Task objective: Take the entries below and print, exactly, the stretch from the line containing "(x - 0.09, x" through the line containing "# Buffers, couplings and hoses at both ends", both included.
*** Opening of Data records ***
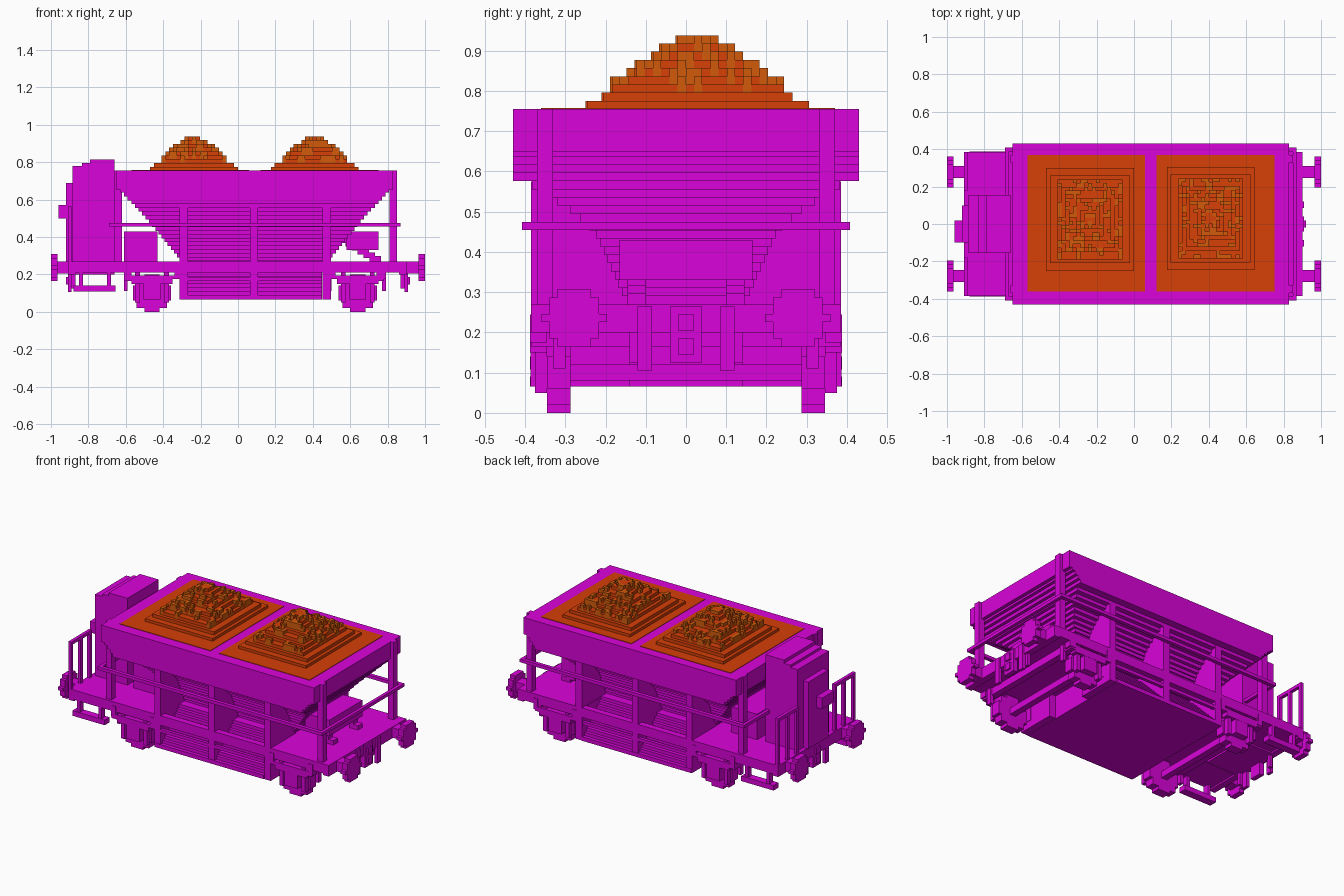
import bpy
import bmesh
import random

random.seed(4)
cube = bpy.data.objects.get("Cube")
if cube:
    bpy.data.objects.remove(cube, do_unlink=True)

STEP = 0.0204      # size of one block
MID = 0.09         # centre of the hopper along the wagon
POSTS = (-0.29, 0.085, 0.475)


def material(name, red, green, blue):
    mat = bpy.data.materials.new(name)
    mat.use_nodes = True
    mat.diffuse_color = (red, green, blue, 1)
    shader = next(n for n in mat.node_tree.nodes if n.type == 'BSDF_PRINCIPLED')
    shader.inputs["Base Color"].default_value = (red, green, blue, 1)
    return mat


paint = material("magenta paint", 0.7, 0.001, 0.7)
ore = material("rust ore", 0.68, 0.05, 0.002)
ore_light = material("pale ore", 0.65, 0.105, 0.003)


def finish(name, bm, *mats):
    mesh = bpy.data.meshes.new(name)
    bm.to_mesh(mesh)
    bm.free()
    for mat in mats:
        mesh.materials.append(mat)
    obj = bpy.data.objects.new(name, mesh)
    bpy.context.collection.objects.link(obj)
    return obj


def add_box(bm, box):
    """box = (x from, x to, y from, y to, z from, z to)"""
    verts = bmesh.ops.create_cube(bm, size=1)["verts"]
    for v in verts:
        for axis in range(3):
            low, high = box[2 * axis], box[2 * axis + 1]
            v.co[axis] = high if v.co[axis] > 0 else low


def part(name, boxes, mirror=False, mat=paint):
    bm = bmesh.new()
    for box in boxes:
        add_box(bm, box)
        if mirror:
            x0, x1, y0, y1, z0, z1 = box
            add_box(bm, (x0, x1, -y1, -y0, z0, z1))
    return finish(name, bm, mat)


def disc_rows(radius, centre_z, rows):
    """Half widths and heights of the rows of a blocky disc."""
    size = 2 * radius / rows
    for i in range(rows):
        off = (i + 0.5) * size - radius
        half = (radius ** 2 - off ** 2) ** 0.5
        half = max(1, round(half / STEP)) * STEP
        yield half, centre_z + off - size / 2, centre_z + off + size / 2


def blend(z, points):
    """Straight-line interpolation through (z, value) points."""
    for (za, a), (zb, b) in zip(points, points[1:]):
        if z <= zb:
            return a + (b - a) * max(0, z - za) / (zb - za)
    return points[-1][1]


# Hopper: stepped funnel under a plain rim
funnel = []
z = 0.27
while z < 0.65:
    half_x = blend(z, [(0.27, 0.4), (0.48, 0.57), (0.65, 0.73)])
    half_y = blend(z, [(0.27, 0.15), (0.44, 0.225), (0.49, 0.28), (0.56, 0.39), (0.575, 0.43)])
    funnel.append((MID - half_x, MID + half_x, -half_y, half_y, z, z + STEP))
    z += STEP
part("hopper_funnel", funnel)
part("hopper_rim", [(-0.65, 0.83, -0.43, 0.43, 0.65, 0.755)])

# Ore bed on both sides of the centre divider
for name, x0, x1 in (("left_bay", 0.12, 0.75), ("right_bay", -0.57, 0.06)):
    part("ore_bed_" + name, [(x0, x1, -0.36, 0.37, 0.74, 0.758)], mat=ore)


# Ore heaps: stepped pyramids with a rough upper half
def heap(name, cx, cy, cells):
    span = range(-cells - 2, cells + 3)
    levels, pale = {}, set()
    for i in span:
        for j in span:
            dist = max(abs(i), abs(j) * 0.84)
            level = int(max(0, min(9, (cells + 1.5 - dist) / 1.25)))
            if dist > cells:
                level = 0
            elif level == 9 and i * i + j * j > 4:
                level = 8
            if level > 2 and random.random() < 0.3:
                level = min(9, level + 1)
                pale.add((i, j))
            levels[i, j] = level
    bm = bmesh.new()
    sides = [((1, 0), (1, -1), (1, 1)), ((-1, 0), (-1, 1), (-1, -1)),
             ((0, 1), (1, 1), (-1, 1)), ((0, -1), (-1, -1), (1, -1))]

    def quad(points, index):
        face = bm.faces.new([bm.verts.new(p) for p in points])
        face.material_index = index

    for (i, j), level in levels.items():
        if level == 0:
            continue
        x, y, h = cx + i * STEP, cy + j * STEP, STEP / 2
        top, index = 0.755 + level * STEP, int((i, j) in pale)
        quad([(x - h, y - h, top), (x + h, y - h, top),
              (x + h, y + h, top), (x - h, y + h, top)], index)
        for (di, dj), a, b in sides:
            low = levels.get((i + di, j + dj), 0)
            if low < level:
                base = 0.755 + low * STEP
                ax, ay = x + a[0] * h, y + a[1] * h
                bx, by = x + b[0] * h, y + b[1] * h
                quad([(ax, ay, base), (bx, by, base), (bx, by, top), (ax, ay, top)], index)
    return finish(name, bm, ore, ore_light)


heap("ore_heap_right", -0.235, 0.025, 11)
heap("ore_heap_left", 0.41, 0.03, 11)

# Posts carrying the hopper, and the rail that rings it
part("corner_posts", [(x, x + 0.04, 0.33, 0.37, 0.27, 0.755) for x in (-0.66, 0.81)], mirror=True)
part("side_ribs", [(x - 0.022, x + 0.022, 0.14, 0.385, 0.065, 0.575) for x in POSTS], mirror=True)
part("side_rails", [(-0.69, 0.87, 0.385, 0.408, 0.455, 0.475)], mirror=True)
part("end_rails", [(x, x + 0.02, -0.4, 0.4, 0.455, 0.475) for x in (-0.69, 0.85)])

# Decks at both ends, joined by sills beside the hopper outlet
part("decks", [(-0.9, -0.31, -0.385, 0.385, 0.21, 0.27), (0.45, 0.88, -0.385, 0.385, 0.21, 0.27)])
part("sills", [(-0.31, 0.45, 0.345, 0.385, 0.21, 0.27)], mirror=True)
part("headstocks", [(-0.91, -0.87, -0.385, 0.385, 0.2, 0.27), (0.86, 0.9, -0.385, 0.385, 0.2, 0.27)])
part("cross_beams", [(x, x + 0.04, -0.385, 0.385, 0.165, 0.21) for x in (-0.61, 0.74)])

# Discharge box between the wheels, with stepped flaps on each side
part("discharge_floor", [(-0.31, 0.45, -0.388, 0.388, 0.065, 0.09)])
flaps = []
for k in range(9):
    half_y, low = 0.365 - k * STEP, 0.09 + k * STEP
    flaps.append((-0.31, 0.45, -half_y, half_y, low, low + STEP))
part("discharge_flaps", flaps)
part("discharge_bar", [(-0.31, 0.45, 0.365, 0.385, 0.165, 0.185)], mirror=True)

# Equipment chests under the sloping ends, with stepped struts
part("equipment_chests", [(-0.61, -0.43, -0.165, 0.165, 0.27, 0.43),
                          (0.58, 0.75, -0.165, 0.165, 0.33, 0.43)])
struts = []
for k in range(8):
    x, z = 0.48 + k * 0.032, 0.43 - k * STEP
    struts.append((x, x + 0.06, 0.1, 0.145, z - STEP, z + STEP / 2))
part("end_struts", struts, mirror=True)

# Control cabinet and its handrails
part("cabinet", [(-0.885, -0.66, -0.155, 0.155, 0.2, 0.78),
                 (-0.835, -0.66, -0.155, 0.155, 0.78, 0.795),
                 (-0.79, -0.66, -0.155, 0.155, 0.795, 0.815),
                 (-0.92, -0.885, -0.1, 0.1, 0.27, 0.69),
                 (-0.96, -0.92, -0.1, 0.02, 0.5, 0.57)])
part("handrails", [(-0.91, -0.89, y, y + STEP, 0.27, 0.56) for y in (0.18, 0.27, 0.365)]
     + [(-0.91, -0.89, 0.18, 0.385, 0.545, 0.565)], mirror=True)

# Footboards and hangers
part("footboards", [(-0.88, -0.655, 0.34, 0.388, 0.108, 0.14)]
     + [(x, x + 0.02, 0.35, 0.385, 0.14, 0.21) for x in (-0.85, -0.7)], mirror=True)
part("brake_hangers", [(x, x + 0.02, 0.3, 0.33, 0.11, 0.21) for x in (-0.61, 0.48, 0.77)], mirror=True)

# Wheels, axles, axle boxes and springs
for name, x in (("right", -0.46), ("left", 0.64)):
    part("wheels_" + name, [(x - half, x + half, 0.287, 0.345, low, high)
                            for half, low, high in disc_rows(0.1, 0.1, 10)], mirror=True)
    part("axle_" + name, [(x - 0.02, x + 0.02, -0.3, 0.3, 0.08, 0.12)])
    part("axle_boxes_" + name,
         [(x - 0.045, x + 0.045, 0.345, 0.387, 0.065, 0.15),
          (x - 0.09, x - 0.065, 0.345, 0.375, 0.05, 0.21),
          (x + 0.065, x + 0.09, 0.345, 0.375, 0.05, 0.21),
          (x - 0.11, x + 0.11, 0.345, 0.388, 0.15, 0.175),
          (x - 0.15, x + 0.15, 0.345, 0.388, 0.175, 0.195),
          (x - 0.15, x - 0.12, 0.345, 0.388, 0.195, 0.245),
          (x + 0.12, x + 0.15, 0.345, 0.388, 0.195, 0.245)], mirror=True)

# Buffers, couplings and hoses at both ends
for name, side in (("right_end", -1), ("left_end", 1)):
    def along(inner, outer):
        return tuple(sorted((side * inner, side * outer)))
    part("buffer_heads_" + name, [(*along(0.965, 1), 0.278 - half, 0.278 + half, low, high)
                                  for half, low, high in disc_rows(0.072, 0.236, 7)], mirror=True)
    part("buffer_stems_" + name, [(*along(0.88, 0.97), 0.245, 0.31, 0.205, 0.268)], mirror=True)
    part("coupling_" + name, [(*along(0.88, 0.91), -0.04, 0.04, 0.125, 0.265),
                              (*along(0.9, 0.92), -0.02, 0.02, 0.205, 0.245),
                              (*along(0.9, 0.92), -0.02, 0.02, 0.145, 0.185)])
    part("hoses_" + name, [(*along(0.89, 0.91), 0.085, 0.12, 0.105, 0.265),
                           (*along(0.87, 0.89), 0.12, 0.14, 0.125, 0.21)], mirror=True)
*** Close of Data records ***
Task solution:
          (x - 0.09, x - 0.065, 0.345, 0.375, 0.05, 0.21),
          (x + 0.065, x + 0.09, 0.345, 0.375, 0.05, 0.21),
          (x - 0.11, x + 0.11, 0.345, 0.388, 0.15, 0.175),
          (x - 0.15, x + 0.15, 0.345, 0.388, 0.175, 0.195),
          (x - 0.15, x - 0.12, 0.345, 0.388, 0.195, 0.245),
          (x + 0.12, x + 0.15, 0.345, 0.388, 0.195, 0.245)], mirror=True)

# Buffers, couplings and hoses at both ends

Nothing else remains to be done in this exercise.